Black Shiver Moss is available from the Seren website: £9.99

Join our free Book Club for 20% off every book you buy from us

Friday Poem – ‘Kinetic Melodies’, Nerys Williams

Kinetic Melodies Nerys Williams Friday Poem

This week our Friday Poem is Nerys Williams’ ‘Kinetic Melodies’, from her award-winning debut collection, Sound Archive.

Nerys Williams Sound ArchiveWinner of the DLR Strong Award and shortlisted for both the Forward Prize and the Michael Murphey Prize, Nerys Williams’ Sound Archive is a strikingly original and critically acclaimed first collection of poems. Using formal strategies similar to modernist painting: abstraction, dislocation, surrealist juxtaposition, Williams conjures a complex music, intriguing narratives, and poems full of atmosphere that query identity, gender, and the dream of art as a vehicle for emotion and meaning.
Look out for Nerys Williams’ new collection, Cabaret, out soon from New Dublin Press.

 

 

Kinetic Melodies

It is easy to speak of language as ownership,
your purring phonemes are not my right
nor any dialogic imagination.

It is like the time I mixed metaphors
and found myself nude, addressing a crowd
with no immediate

parallel or paradox to flail at.
An empty lectern, a thousand eyes.

Small inconsistencies alert us:
a time to find a colour of saying,
how dialect forms the melody of tall tales.

After storm fields have disappeared
sulphur fills the air where the tree stands.

Here it says I am branch
root and hollow, rub my charcal into clean hands,
serenade me with your speech,
curse the carrion crow below.

 

Sound Archive is available from the Seren website: £8.99

Join our free Book Club for 20% off every book you buy from us

 

Friday Poem – ‘Blackbird’, Pascale Petit

Friday Poem Pascale Petit Blackbird

Our Friday Poem this week is ‘Blackbird’ by Pascale Petit, from her collection Fauverie.

Pascale Petit, FauverieWeaving together hardship and beauty, ‘Blackbird’ invokes the image of a bird’s feathers as an abstract comfort in the face of confinement: ‘each number / became a blackbird’s feather.’
This volume has childhood trauma and a dying father at its heart, and the poems skillfully transform painful experiences into expressions of grief.
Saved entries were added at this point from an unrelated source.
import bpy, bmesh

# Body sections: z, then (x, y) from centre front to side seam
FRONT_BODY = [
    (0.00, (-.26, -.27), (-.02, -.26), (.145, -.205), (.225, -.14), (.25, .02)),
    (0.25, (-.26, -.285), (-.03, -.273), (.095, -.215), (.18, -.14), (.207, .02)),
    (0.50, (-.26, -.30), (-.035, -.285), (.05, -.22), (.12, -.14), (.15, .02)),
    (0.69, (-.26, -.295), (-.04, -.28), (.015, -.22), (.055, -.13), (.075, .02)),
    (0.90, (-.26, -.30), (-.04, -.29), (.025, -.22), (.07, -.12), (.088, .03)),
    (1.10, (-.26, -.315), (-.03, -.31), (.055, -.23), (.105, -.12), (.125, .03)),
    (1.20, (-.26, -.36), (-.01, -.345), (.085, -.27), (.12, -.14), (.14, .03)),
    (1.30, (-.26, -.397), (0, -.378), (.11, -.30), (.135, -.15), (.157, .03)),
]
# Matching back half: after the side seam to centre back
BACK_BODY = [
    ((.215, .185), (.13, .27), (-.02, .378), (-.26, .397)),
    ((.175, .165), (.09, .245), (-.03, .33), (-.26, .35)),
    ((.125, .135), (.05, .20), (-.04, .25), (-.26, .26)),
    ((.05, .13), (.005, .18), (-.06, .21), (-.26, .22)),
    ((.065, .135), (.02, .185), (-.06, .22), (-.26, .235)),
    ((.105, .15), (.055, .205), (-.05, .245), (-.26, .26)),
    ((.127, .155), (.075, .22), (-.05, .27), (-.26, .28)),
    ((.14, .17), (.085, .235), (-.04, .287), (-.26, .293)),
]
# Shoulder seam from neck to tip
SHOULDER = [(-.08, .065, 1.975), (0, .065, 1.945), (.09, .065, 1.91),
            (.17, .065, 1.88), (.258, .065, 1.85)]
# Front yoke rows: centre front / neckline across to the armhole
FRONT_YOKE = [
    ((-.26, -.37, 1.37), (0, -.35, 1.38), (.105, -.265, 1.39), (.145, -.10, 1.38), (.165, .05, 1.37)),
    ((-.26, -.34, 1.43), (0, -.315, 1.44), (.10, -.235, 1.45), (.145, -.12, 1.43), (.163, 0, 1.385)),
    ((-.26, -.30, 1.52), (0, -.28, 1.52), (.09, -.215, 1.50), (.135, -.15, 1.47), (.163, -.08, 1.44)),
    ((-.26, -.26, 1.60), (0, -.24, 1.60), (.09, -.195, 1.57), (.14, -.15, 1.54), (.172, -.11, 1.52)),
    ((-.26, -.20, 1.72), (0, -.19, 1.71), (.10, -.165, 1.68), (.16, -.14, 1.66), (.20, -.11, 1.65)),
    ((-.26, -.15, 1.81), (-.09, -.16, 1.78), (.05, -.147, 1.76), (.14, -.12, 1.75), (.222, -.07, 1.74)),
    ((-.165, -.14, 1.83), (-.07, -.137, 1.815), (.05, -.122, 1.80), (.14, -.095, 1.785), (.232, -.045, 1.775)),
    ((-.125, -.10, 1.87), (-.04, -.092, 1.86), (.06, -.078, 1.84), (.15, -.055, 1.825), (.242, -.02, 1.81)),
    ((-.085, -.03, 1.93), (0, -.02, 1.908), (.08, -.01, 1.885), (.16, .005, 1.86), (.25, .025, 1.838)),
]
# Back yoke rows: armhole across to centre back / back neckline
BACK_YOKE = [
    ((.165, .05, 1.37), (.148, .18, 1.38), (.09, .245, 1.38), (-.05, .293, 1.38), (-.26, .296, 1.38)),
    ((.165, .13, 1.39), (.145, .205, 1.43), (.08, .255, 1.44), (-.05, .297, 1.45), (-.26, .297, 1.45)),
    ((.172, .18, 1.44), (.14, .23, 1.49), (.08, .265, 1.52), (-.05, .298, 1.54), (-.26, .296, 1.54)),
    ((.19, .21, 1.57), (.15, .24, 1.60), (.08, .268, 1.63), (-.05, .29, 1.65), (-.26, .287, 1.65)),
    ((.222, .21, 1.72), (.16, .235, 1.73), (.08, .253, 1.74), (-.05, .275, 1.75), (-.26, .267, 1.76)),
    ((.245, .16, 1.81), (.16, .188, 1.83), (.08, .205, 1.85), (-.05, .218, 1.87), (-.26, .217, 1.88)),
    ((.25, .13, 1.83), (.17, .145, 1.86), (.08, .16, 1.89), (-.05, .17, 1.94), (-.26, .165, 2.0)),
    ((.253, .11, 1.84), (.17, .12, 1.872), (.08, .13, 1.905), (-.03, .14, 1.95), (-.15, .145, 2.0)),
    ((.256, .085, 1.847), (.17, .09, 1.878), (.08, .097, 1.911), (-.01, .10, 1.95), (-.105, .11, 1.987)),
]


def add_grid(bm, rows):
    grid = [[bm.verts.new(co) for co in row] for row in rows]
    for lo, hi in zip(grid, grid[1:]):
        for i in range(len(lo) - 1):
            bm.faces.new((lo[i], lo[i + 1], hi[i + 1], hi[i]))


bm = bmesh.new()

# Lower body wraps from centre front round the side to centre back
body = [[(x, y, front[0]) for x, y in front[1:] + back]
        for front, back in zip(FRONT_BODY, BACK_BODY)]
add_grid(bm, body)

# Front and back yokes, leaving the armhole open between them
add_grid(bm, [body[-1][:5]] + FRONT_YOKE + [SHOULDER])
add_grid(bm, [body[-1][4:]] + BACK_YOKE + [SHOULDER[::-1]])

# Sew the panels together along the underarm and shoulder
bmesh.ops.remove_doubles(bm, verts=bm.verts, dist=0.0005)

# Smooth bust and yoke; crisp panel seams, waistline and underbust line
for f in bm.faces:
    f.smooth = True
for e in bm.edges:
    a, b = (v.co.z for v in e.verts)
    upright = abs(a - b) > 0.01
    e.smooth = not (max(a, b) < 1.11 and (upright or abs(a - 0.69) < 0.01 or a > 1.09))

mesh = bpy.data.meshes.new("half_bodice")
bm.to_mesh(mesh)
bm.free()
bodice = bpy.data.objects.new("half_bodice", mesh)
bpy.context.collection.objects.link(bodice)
Fauverie redeems the darker forces of human nature while celebrating the ferocity and grace of endangered species: at its heart is the title’s name-sake: the big-cat house in the Jardin des Plantes zoo. Paris, too, takes centre stage – a city savage as the Amazon, haunted by Aramis the black jaguar and a menagerie of wild animals.

 

 

Blackbird

When they locked me
in the cellar

and told me to count
slowly to a hundred,

each number
became a blackbird’s feather

and all the darkness
sang

through the keyhole
of my yellow beak.

 

 

Fauverie is available from the Seren website: £9.99

Join our free Book Club for 20% off every book you buy from us

 

 

 

Save